= TASK INPUT =
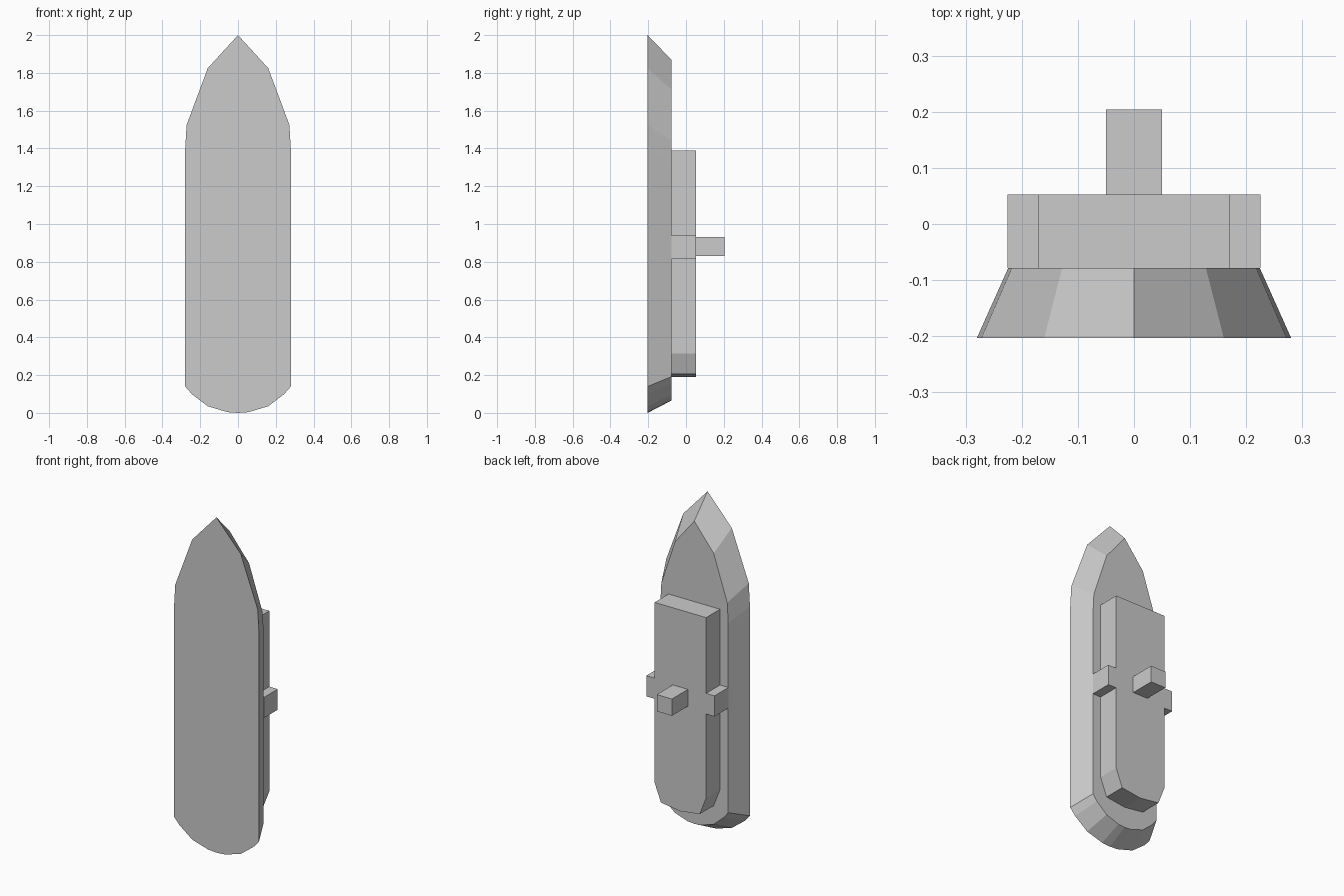
import bpy
import bmesh

if "Cube" in bpy.data.objects:
    bpy.data.objects.remove(bpy.data.objects["Cube"])


def mirrored(half):
    """Close a right-hand outline (top to bottom) by mirroring it across x = 0."""
    return half + [(-x, z) for x, z in reversed(half) if x > 0]


def loft(name, outline_a, y_a, outline_b, y_b):
    """Solid between two matching x/z outlines at two depths."""
    bm = bmesh.new()
    a = [bm.verts.new((x, y_a, z)) for x, z in outline_a]
    b = [bm.verts.new((x, y_b, z)) for x, z in outline_b]
    bm.faces.new(a)
    bm.faces.new(b[::-1])
    n = len(a)
    for i in range(n):
        j = (i + 1) % n
        bm.faces.new((a[i], b[i], b[j], a[j]))
    bmesh.ops.recalc_face_normals(bm, faces=bm.faces)
    mesh = bpy.data.meshes.new(name)
    bm.to_mesh(mesh)
    bm.free()
    obj = bpy.data.objects.new(name, mesh)
    bpy.context.collection.objects.link(obj)
    return obj


# Hull: pointed bow, rounded stern, sides tapering toward the keel side
wide = mirrored([(0, 2.0), (0.16, 1.825), (0.272, 1.525), (0.28, 1.39),
                 (0.28, 0.14), (0.245, 0.1), (0.16, 0.035), (0.055, 0.004), (0, 0)])
narrow = [(x * 0.8, z * 0.9025 + 0.065) for x, z in wide]
loft("hull", wide, -0.203, narrow, -0.078)

# Superstructure: long block with a side lug on each flank and a rounded end
block = mirrored([(0.17, 1.39), (0.17, 0.938), (0.225, 0.938), (0.225, 0.815),
                  (0.17, 0.815), (0.17, 0.315), (0.128, 0.207), (0, 0.19)])
loft("superstructure", block, -0.078, block, 0.053)

# Stub: small square post
post = mirrored([(0.05, 0.93), (0.05, 0.83)])
loft("stub_post", post, 0.053, post, 0.204)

= TASK =
Check each line of the data above for the word "faces". Report how many lines have it, and nothing else.

= PROBLEM SOLUTION =
4